AIM OF THE EXERCISE:
Your task is to copy every line of the records below that contains "limbs".

[Saved data entries]
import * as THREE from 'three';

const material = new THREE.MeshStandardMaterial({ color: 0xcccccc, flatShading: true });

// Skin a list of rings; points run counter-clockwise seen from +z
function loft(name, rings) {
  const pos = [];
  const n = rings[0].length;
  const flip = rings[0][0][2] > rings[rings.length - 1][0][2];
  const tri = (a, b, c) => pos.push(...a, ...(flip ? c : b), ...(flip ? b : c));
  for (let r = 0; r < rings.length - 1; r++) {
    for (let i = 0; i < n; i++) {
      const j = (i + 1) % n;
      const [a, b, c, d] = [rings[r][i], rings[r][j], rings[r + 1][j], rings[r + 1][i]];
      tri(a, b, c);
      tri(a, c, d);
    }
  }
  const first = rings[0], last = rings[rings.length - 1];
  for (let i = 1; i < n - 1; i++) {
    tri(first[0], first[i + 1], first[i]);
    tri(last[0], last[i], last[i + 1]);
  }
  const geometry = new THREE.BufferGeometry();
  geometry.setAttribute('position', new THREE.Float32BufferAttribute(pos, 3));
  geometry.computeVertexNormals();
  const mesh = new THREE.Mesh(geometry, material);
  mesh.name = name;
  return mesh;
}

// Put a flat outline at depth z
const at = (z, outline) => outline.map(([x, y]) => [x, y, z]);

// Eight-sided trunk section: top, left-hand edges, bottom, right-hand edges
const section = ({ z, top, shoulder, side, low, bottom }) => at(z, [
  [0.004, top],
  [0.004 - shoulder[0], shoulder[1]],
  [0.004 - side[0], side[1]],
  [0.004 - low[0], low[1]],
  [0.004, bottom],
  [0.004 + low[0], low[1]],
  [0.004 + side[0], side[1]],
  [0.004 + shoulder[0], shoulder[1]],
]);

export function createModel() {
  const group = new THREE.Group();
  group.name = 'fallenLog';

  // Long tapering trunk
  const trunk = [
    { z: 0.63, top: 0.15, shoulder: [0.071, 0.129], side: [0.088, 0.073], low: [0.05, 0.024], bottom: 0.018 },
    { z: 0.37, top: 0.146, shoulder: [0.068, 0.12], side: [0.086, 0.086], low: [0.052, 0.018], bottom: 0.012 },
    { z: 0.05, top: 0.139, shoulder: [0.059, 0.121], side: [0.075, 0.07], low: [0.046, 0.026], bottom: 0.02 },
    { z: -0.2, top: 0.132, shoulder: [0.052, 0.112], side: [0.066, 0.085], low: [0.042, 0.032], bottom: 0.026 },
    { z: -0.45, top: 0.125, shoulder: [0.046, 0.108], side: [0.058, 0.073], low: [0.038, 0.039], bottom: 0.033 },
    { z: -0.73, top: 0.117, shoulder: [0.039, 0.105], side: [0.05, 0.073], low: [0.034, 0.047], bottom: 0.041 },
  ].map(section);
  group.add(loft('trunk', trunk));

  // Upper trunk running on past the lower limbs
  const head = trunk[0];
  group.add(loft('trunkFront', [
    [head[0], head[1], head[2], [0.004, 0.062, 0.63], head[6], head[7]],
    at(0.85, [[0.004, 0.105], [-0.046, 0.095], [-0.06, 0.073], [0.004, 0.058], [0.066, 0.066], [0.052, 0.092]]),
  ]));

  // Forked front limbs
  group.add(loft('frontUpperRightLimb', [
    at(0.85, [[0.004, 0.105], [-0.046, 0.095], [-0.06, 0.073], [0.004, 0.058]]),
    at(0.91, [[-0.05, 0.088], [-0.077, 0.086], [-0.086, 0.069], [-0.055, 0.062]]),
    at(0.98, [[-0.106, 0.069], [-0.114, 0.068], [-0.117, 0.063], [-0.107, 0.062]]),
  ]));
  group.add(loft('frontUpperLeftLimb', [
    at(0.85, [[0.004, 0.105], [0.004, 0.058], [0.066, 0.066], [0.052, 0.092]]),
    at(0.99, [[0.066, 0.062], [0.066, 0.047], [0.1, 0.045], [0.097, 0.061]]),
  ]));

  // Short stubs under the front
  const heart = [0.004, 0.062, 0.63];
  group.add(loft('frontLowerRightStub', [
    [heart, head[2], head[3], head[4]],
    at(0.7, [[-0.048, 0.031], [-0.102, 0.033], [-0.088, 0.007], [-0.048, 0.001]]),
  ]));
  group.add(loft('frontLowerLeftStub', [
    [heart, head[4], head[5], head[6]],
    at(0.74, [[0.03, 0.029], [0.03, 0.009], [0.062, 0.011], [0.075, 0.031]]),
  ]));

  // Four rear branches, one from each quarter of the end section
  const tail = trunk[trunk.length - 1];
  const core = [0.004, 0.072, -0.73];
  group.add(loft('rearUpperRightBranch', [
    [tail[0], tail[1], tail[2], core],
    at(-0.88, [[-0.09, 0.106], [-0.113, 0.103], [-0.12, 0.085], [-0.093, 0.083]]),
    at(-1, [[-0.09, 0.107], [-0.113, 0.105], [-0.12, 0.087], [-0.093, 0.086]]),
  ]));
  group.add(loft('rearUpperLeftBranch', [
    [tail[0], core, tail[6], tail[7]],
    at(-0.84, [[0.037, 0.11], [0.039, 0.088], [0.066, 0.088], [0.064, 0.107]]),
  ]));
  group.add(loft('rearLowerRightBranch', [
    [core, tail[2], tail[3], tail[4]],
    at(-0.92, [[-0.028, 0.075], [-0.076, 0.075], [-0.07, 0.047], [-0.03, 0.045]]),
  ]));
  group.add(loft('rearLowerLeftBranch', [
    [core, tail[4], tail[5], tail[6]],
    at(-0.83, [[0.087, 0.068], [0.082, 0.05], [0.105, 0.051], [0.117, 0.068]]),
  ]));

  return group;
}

EXERCISE RESPONSE:
  // Upper trunk running on past the lower limbs
  // Forked front limbs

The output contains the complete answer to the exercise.